Finished: April 6, 2010
Source: book blogs
Genre: social satire novel
On the Scales: middleweight

How much I loved it: 80% but I don’t know why, because LUCIA IS THE DEVIL AND RISEHOLME IS MY HELL–Riseholme, where the gossips trip across the Elizabethan green and local poets self-publish attractively bound books of verse at the village printer’s, while Lucia the one-woman cultural improvement committee sees to it that an antique set of stocks is purchased from a neighboring village to authenticate the ducking pond.  No mere “duck” pond for Riseholme.  (Riseholme = risible?)   Poor Georgie, I’d pegged him for a buffoon and then Benson turned him into a tragic, sweet capering Harlequin and got all incisive in the last half of the book, and the other characters became something more than just tortuously English stereotypes.  I’ve never been so puzzled and stimulated and repulsed by a piece of light fiction, all at the same time.  And nothing even happens, except Olga, the reality-foil, throwing them into disarray.

Tonoharu Part One, by Lars Martinson
Pliant Press, 2008
Finished: April 8, 2010
Source: husband’s library browsing
Genre: autobiographical graphic novel, first of multivolume set
On the Scales: ?
How much I loved it: 95%

Serially-released graphic novel about a dreamy procession of imported young American English-tutors in a provincial Japanese high school, culture shock, inertia, loneliness, and the weirdness of expatriate culture.  Spare and static.  Literally painful not to be able to go on immediately to the next volume!

Strong Poison by Dorothy L. Sayers
read by Ian Carmichael
Originally published 1930, Chivers 1989, distributed BBC AudiobooksFinished April 10 or so, 2010
Source: Jenny’s Books, Nymeth’s and other blogs
Genre: mystery
On the Scales: middleweight

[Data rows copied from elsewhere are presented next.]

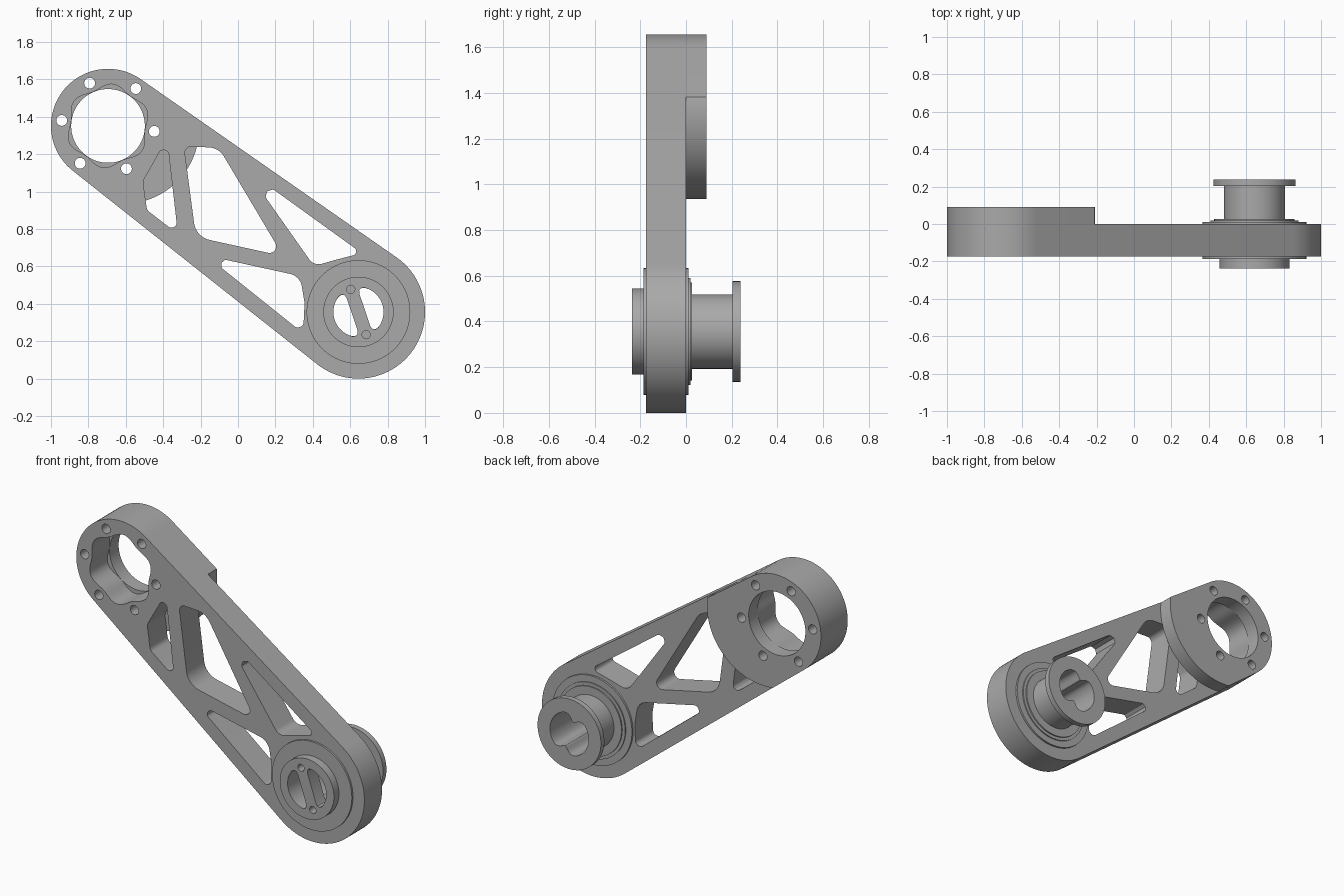
import bpy, bmesh
from math import sin, cos, tan, acos, atan2, pi, radians
from mathutils import Vector

if "Cube" in bpy.data.objects:
    bpy.data.objects.remove(bpy.data.objects["Cube"])

GREY = (0.4, 0.4, 0.4, 1)
mat = bpy.data.materials.new("machined grey")
mat.use_nodes = True
mat.diffuse_color = GREY
mat.node_tree.nodes["Principled BSDF"].inputs["Base Color"].default_value = GREY


def polar(center, radius, a0=0.0, a1=2 * pi, n=72, closed=True):
    """Points around a centre; radius is a number or a function of angle."""
    pts = []
    for i in range(n if closed else n + 1):
        a = a0 + (a1 - a0) * i / n
        r = radius(a) if callable(radius) else radius
        pts.append(center + Vector((cos(a), sin(a))) * r)
    return pts


def rounded(corners, steps=8):
    """Polygon of (x, z, fillet radius) corners with rounded corners."""
    pts = []
    for i, (x, z, r) in enumerate(corners):
        v = Vector((x, z))
        a = (Vector(corners[i - 1][:2]) - v).normalized()
        b = (Vector(corners[(i + 1) % len(corners)][:2]) - v).normalized()
        half = a.angle(b) / 2
        c = v + (a + b).normalized() * (r / sin(half))
        p, q = v + a * (r / tan(half)) - c, v + b * (r / tan(half)) - c
        pts += [c + p.lerp(q, k / steps).normalized() * r for k in range(steps + 1)]
    return pts


def slab(name, outlines, y0, y1):
    """Extrude a flat outline with holes from y0 to y1."""
    cu = bpy.data.curves.new(name, 'CURVE')
    cu.dimensions = '2D'
    cu.fill_mode = 'BOTH'
    cu.extrude = (y1 - y0) / 2
    for pts in outlines:
        sp = cu.splines.new('POLY')
        sp.points.add(len(pts) - 1)
        for sp_pt, p in zip(sp.points, pts):
            sp_pt.co = (p.x, p.y, 0, 1)
        sp.use_cyclic_u = True
    tmp = bpy.data.objects.new(name + "_outline", cu)
    me = bpy.data.meshes.new_from_object(tmp)
    bpy.data.objects.remove(tmp)
    # Stand the outline upright and weld the caps to the walls
    bm = bmesh.new()
    bm.from_mesh(me)
    for v in bm.verts:
        v.co = (v.co.x, (y0 + y1) / 2 - v.co.z, v.co.y)
    bmesh.ops.remove_doubles(bm, verts=bm.verts, dist=1e-5)
    bmesh.ops.recalc_face_normals(bm, faces=bm.faces)
    bm.to_mesh(me)
    bm.free()
    me.materials.clear()
    me.materials.append(mat)
    ob = bpy.data.objects.new(name, me)
    bpy.context.collection.objects.link(ob)
    bpy.ops.object.select_all(action='DESELECT')
    ob.select_set(True)
    bpy.context.view_layer.objects.active = ob
    bpy.ops.object.shade_smooth_by_angle(angle=radians(30))
    return ob


# Arm outline: two end circles joined by tangents
top, low = Vector((-0.695, 1.351)), Vector((0.644, 0.356))
r_top, r_low = 0.305, 0.356
axis = low - top
phi = atan2(axis.y, axis.x)
beta = acos((r_top - r_low) / axis.length)
top_arc = polar(top, r_top, phi + beta, phi + 2 * pi - beta, 48, False)
low_arc = polar(low, r_low, phi - beta, phi + beta, 48, False)

# Bolt holes and bore of the upper end
bolt0 = radians(-6.7)
bolts = [polar(c, 0.029, n=20) for c in polar(top, 0.249, bolt0, bolt0 + 2 * pi, 6)]
scallop = polar(top, lambda a: 0.211 - 0.013 * cos(6 * (a - bolt0)), n=120)

# Truss windows
windows = [rounded(w) for w in (
    [(-.508, 1.056, .053), (-.38, 1.281, .027), (-.321, .773, .027), (-.487, .901, .043)],
    [(-.289, 1.243, .035), (-.102, 1.233, .1), (.241, .655, .035), (-.225, .757, .107)],
    [(.043, 1.117, .032), (.661, .671, .022), (.519, .634, .1), (.406, .602, .06)],
    [(-.171, .658, .027), (.332, .548, .08), (.356, .404, .1), (.348, .243, .03)])]
slab("arm_plate", [low_arc + top_arc, scallop, polar(low, 0.2)] + bolts + windows, -0.175, 0)

# Raised pad behind the upper end: a disc trimmed by the arm's edges
normals = [Vector((cos(phi + s * beta), sin(phi + s * beta))) for s in (-1, 1)]
disc = polar(Vector((-0.61, 1.337)), 0.402, phi - pi / 2, phi + pi / 2, 200, False)
trimmed = [p for p in disc if all(n.dot(p - top) < r_top for n in normals)]
slab("rear_pad", [trimmed + top_arc, polar(top, 0.197)] + bolts, 0, 0.09)

# Shaft openings: two slots beside a slanted bar, and a two-lobed bore
tilt = radians(18.7)
u, w = Vector((cos(tilt), sin(tilt))), Vector((-sin(tilt), cos(tilt)))
corner = [(.054, .117), (.041, .108), (.036, .092)]
half_slot = [tuple(p) for p in polar(Vector((0, 0)), 0.134, radians(-58), radians(58), 24, False)]
half_slot += corner + [(x, -y) for x, y in reversed(corner)]
slots = [[low + (u * x + w * y) * s for x, y in half_slot] for s in (-1, 1)]
screws = [polar(low + w * s * 0.128, 0.022, n=20) for s in (-1, 1)]
bore = polar(low, lambda a: 0.134 - 0.05 * sin(a - tilt) ** 20, n=120)


def disc_part(name, radius, y0, y1, holes):
    slab(name, [polar(low, radius, n=96)] + holes, y0, y1)


# Pivot bearing and shaft
ring_hole = [polar(low, 0.155)]
disc_part("bearing", 0.277, -0.187, 0.012, ring_hole)
disc_part("bearing_rear_step", 0.235, 0.005, 0.019, ring_hole)
disc_part("bearing_rear_collar", 0.215, 0.01, 0.027, ring_hole)
disc_part("shaft_front_cap", 0.188, -0.237, -0.15, slots + screws)
disc_part("shaft_tube", 0.163, -0.15, 0.21, [bore])
disc_part("shaft_rear_flange", 0.22, 0.204, 0.238, [bore])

How much I loved it: 99%.  I’m a convert.  I have nothing to add to the great recent reviews, except that we saw the BBC television version from 1989 just a little before we listened to the book.  The BBC version was a pretty faithful word-for-word, scene by scene adaptation, so we knew everything that was going to happen, and Der Mann and I were still laughing aloud and completely enthralled by the audio.

La Perdida by Jessica Abel
Pantheon, 2006
Finished: April 18, 2010
Source: Nymeth’s blog
Genre: graphic novel
On the Scales: welterweight
How much I loved the visual storytelling: 90%
How much I loved the characters and setting: 0%
Overall love: 45%

I think this calls for a little doggerel, don’t you?

In Mexico City
The living is shitty
For an innocent expat.
Commie friends are a rat-trap.
Chicos and booze,
Her ideals confuse,
And she rips up her Frieda
Just when she needs her!